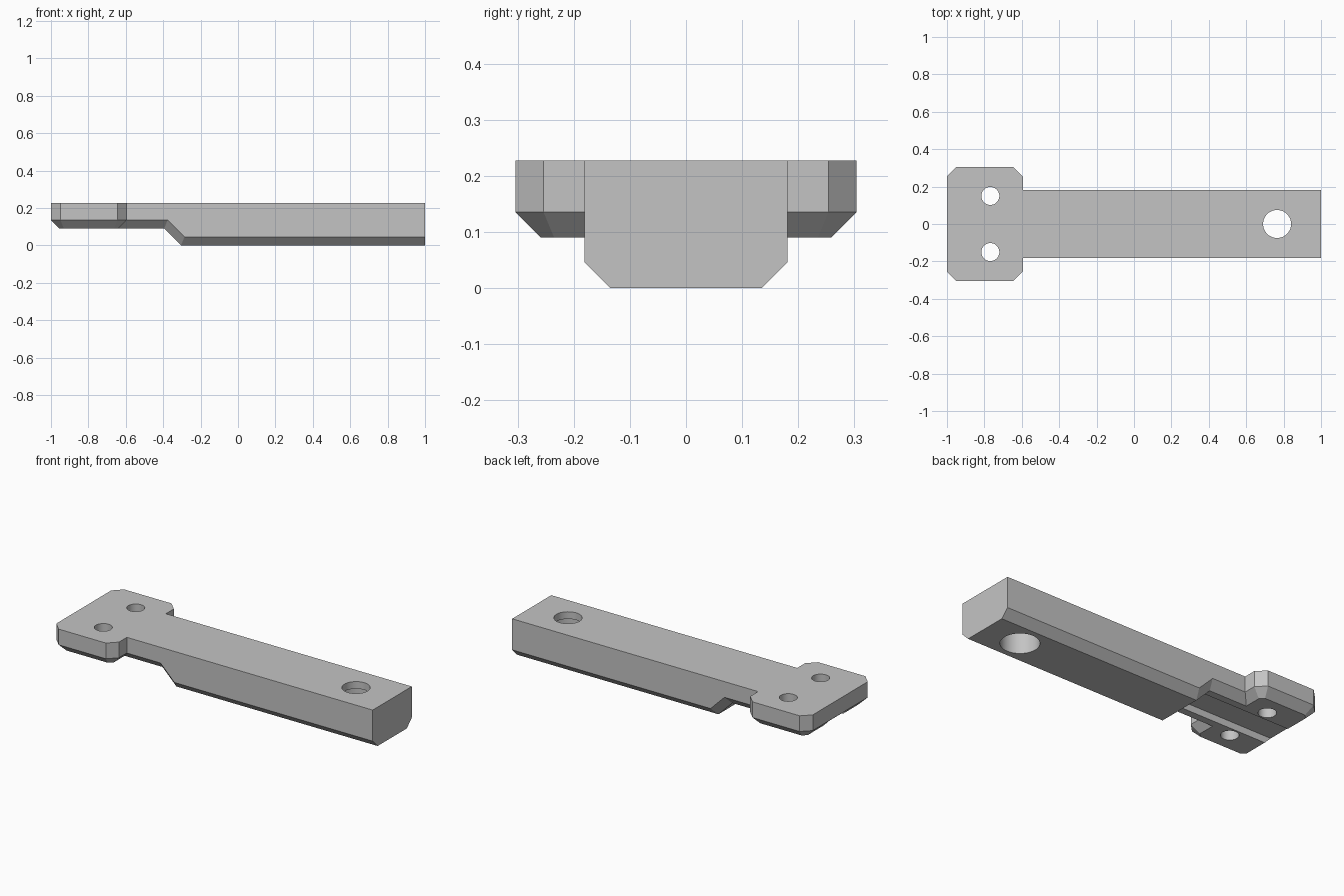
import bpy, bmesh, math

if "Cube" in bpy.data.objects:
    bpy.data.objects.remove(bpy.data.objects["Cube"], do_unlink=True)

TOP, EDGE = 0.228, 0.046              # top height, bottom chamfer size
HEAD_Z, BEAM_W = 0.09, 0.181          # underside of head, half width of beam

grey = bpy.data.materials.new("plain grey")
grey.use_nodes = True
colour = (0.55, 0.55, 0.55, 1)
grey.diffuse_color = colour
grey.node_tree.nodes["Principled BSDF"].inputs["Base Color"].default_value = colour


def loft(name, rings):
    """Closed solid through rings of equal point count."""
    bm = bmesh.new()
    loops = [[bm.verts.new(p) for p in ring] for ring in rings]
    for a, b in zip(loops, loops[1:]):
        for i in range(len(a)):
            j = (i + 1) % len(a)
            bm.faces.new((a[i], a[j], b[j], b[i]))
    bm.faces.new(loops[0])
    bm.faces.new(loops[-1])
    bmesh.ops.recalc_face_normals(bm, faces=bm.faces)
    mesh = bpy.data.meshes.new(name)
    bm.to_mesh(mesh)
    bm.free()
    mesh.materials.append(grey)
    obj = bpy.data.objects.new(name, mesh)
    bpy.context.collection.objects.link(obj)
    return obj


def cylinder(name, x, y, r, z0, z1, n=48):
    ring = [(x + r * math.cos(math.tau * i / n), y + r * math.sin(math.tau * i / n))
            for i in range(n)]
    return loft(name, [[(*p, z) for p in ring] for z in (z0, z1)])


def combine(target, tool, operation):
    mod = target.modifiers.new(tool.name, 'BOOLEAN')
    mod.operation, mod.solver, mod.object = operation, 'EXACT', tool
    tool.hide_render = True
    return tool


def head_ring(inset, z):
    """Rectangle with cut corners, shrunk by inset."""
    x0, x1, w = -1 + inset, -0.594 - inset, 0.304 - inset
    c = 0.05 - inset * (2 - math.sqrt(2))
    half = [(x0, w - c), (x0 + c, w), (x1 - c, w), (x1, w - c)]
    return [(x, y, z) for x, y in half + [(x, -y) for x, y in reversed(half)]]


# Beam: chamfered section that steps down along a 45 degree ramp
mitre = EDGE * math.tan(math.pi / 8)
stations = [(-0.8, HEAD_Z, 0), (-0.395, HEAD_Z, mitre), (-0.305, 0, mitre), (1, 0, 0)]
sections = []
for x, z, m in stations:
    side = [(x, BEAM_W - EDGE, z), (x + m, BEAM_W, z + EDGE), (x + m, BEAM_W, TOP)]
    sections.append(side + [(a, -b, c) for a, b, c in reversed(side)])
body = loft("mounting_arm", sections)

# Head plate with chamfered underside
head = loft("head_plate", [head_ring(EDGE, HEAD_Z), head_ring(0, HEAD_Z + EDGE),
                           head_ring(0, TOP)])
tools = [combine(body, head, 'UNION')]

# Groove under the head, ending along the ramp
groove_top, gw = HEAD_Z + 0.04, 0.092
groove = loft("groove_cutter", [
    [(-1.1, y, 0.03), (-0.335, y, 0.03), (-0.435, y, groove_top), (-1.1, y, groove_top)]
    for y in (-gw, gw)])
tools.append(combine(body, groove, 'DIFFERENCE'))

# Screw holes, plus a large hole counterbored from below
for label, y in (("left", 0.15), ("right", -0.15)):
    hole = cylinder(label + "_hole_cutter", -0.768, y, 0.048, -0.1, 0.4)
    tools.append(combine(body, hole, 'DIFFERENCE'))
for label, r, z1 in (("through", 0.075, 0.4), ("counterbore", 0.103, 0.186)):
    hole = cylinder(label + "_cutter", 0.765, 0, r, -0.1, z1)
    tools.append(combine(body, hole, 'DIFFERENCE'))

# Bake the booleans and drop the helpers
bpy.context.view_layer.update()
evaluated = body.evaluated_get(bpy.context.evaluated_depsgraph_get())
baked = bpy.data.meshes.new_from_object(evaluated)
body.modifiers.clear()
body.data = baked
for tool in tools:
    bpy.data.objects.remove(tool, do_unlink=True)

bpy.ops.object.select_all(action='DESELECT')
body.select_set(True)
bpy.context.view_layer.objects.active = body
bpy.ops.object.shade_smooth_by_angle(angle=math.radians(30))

Required work => Out of the material above, select every line that holds the string "colour".

Your solution =>
colour = (0.55, 0.55, 0.55, 1)
grey.diffuse_color = colour
grey.node_tree.nodes["Principled BSDF"].inputs["Base Color"].default_value = colour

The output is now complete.